▶ DATA LISTING:

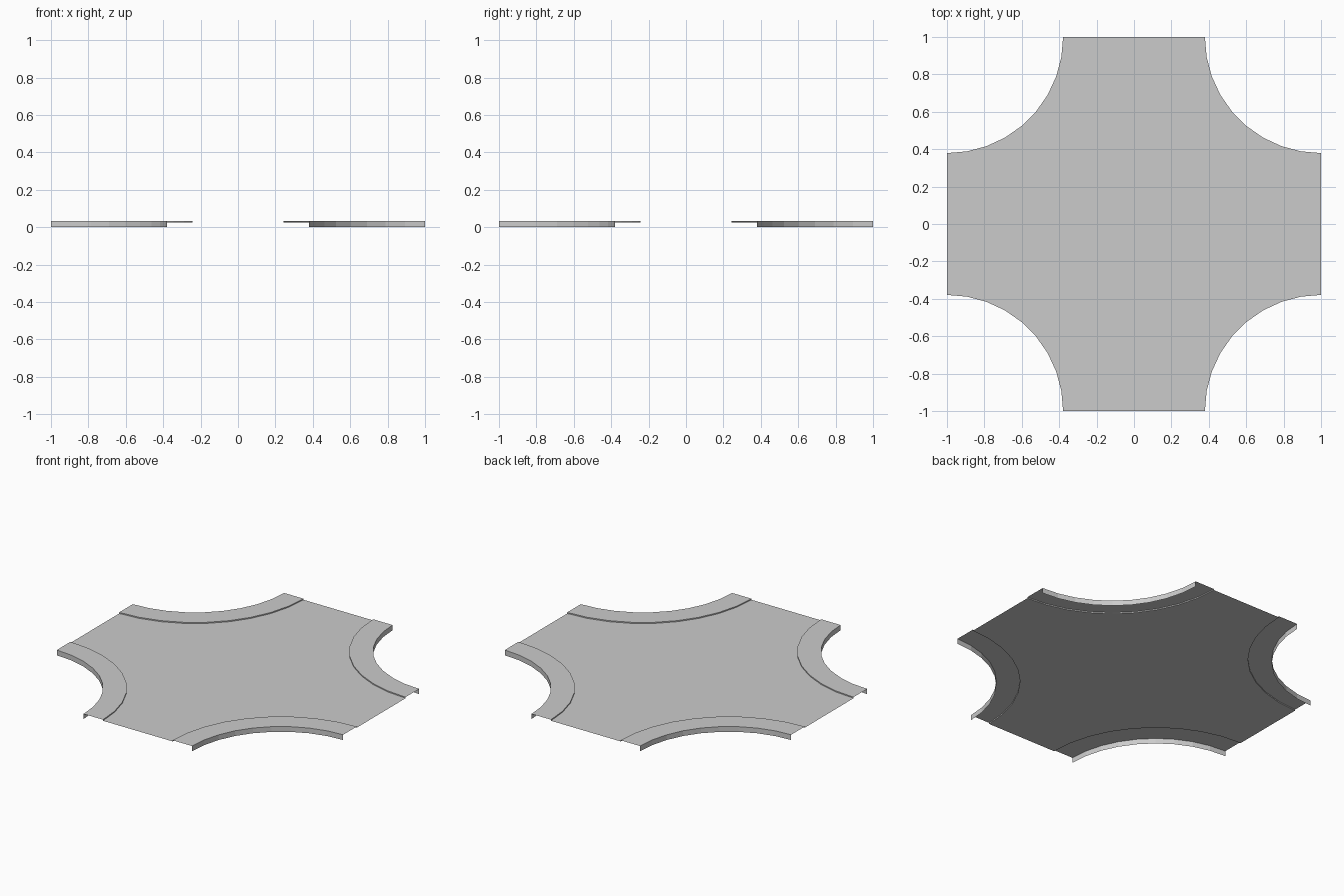
import bpy
from math import radians, sin, cos

if "Cube" in bpy.data.objects:
    bpy.data.objects.remove(bpy.data.objects["Cube"])

STEPS = 9            # segments per rounded corner
R_OUT = 0.621        # outer edge of pavement, measured from the tile corner
R_IN = 0.757         # kerb line
Z_TOP = 0.033        # pavement height
Z_ROAD = 0.026       # road height


def arc(radius, sx=1, sy=1):
    """Quarter arc around tile corner (sx, sy)."""
    return [(sx * (1 - radius * sin(radians(90 * i / STEPS))),
             sy * (1 - radius * cos(radians(90 * i / STEPS)))) for i in range(STEPS + 1)]


def make(name, verts, faces):
    mesh = bpy.data.meshes.new(name)
    mesh.from_pydata(verts, [], faces)
    mesh.update()
    obj = bpy.data.objects.new(name, mesh)
    bpy.context.collection.objects.link(obj)
    return obj


# Road surface: one open sheet bounded by the four kerb arcs, anticlockwise
outline = []
for sx, sy in ((1, 1), (-1, 1), (-1, -1), (1, -1)):
    pts = arc(R_IN, sx, sy)
    outline += pts if sx * sy > 0 else pts[::-1]
make("road_surface", [(x, y, Z_ROAD) for x, y in outline], [range(len(outline))])

# Pavement: outer wall, walkway and kerb face swept round one corner
profile = [(R_OUT, 0), (R_OUT, Z_TOP), (R_IN, Z_TOP), (R_IN, Z_ROAD)]
n = STEPS + 1
verts = [(x, y, z) for r, z in profile for x, y in arc(r)]
faces = [(k * n + i, k * n + i + 1, (k + 1) * n + i + 1, (k + 1) * n + i)
         for k in range(len(profile) - 1) for i in range(STEPS)]
pavement = make("corner_pavements", verts, faces)
if pavement.data.polygons[STEPS].normal.z < 0:
    pavement.data.flip_normals()

# Repeat the pavement at all four corners
mirror = pavement.modifiers.new("four_corners", 'MIRROR')
mirror.use_axis = (True, True, False)
mirror.use_mirror_merge = False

▶ TASK GOAL:
Write out every record above exactly as it stands, but leave out the pictures.

▶ RESPONSE TO THE EXERCISE:
import bpy
from math import radians, sin, cos

if "Cube" in bpy.data.objects:
    bpy.data.objects.remove(bpy.data.objects["Cube"])

STEPS = 9            # segments per rounded corner
R_OUT = 0.621        # outer edge of pavement, measured from the tile corner
R_IN = 0.757         # kerb line
Z_TOP = 0.033        # pavement height
Z_ROAD = 0.026       # road height


def arc(radius, sx=1, sy=1):
    """Quarter arc around tile corner (sx, sy)."""
    return [(sx * (1 - radius * sin(radians(90 * i / STEPS))),
             sy * (1 - radius * cos(radians(90 * i / STEPS)))) for i in range(STEPS + 1)]


def make(name, verts, faces):
    mesh = bpy.data.meshes.new(name)
    mesh.from_pydata(verts, [], faces)
    mesh.update()
    obj = bpy.data.objects.new(name, mesh)
    bpy.context.collection.objects.link(obj)
    return obj


# Road surface: one open sheet bounded by the four kerb arcs, anticlockwise
outline = []
for sx, sy in ((1, 1), (-1, 1), (-1, -1), (1, -1)):
    pts = arc(R_IN, sx, sy)
    outline += pts if sx * sy > 0 else pts[::-1]
make("road_surface", [(x, y, Z_ROAD) for x, y in outline], [range(len(outline))])

# Pavement: outer wall, walkway and kerb face swept round one corner
profile = [(R_OUT, 0), (R_OUT, Z_TOP), (R_IN, Z_TOP), (R_IN, Z_ROAD)]
n = STEPS + 1
verts = [(x, y, z) for r, z in profile for x, y in arc(r)]
faces = [(k * n + i, k * n + i + 1, (k + 1) * n + i + 1, (k + 1) * n + i)
         for k in range(len(profile) - 1) for i in range(STEPS)]
pavement = make("corner_pavements", verts, faces)
if pavement.data.polygons[STEPS].normal.z < 0:
    pavement.data.flip_normals()

# Repeat the pavement at all four corners
mirror = pavement.modifiers.new("four_corners", 'MIRROR')
mirror.use_axis = (True, True, False)
mirror.use_mirror_merge = False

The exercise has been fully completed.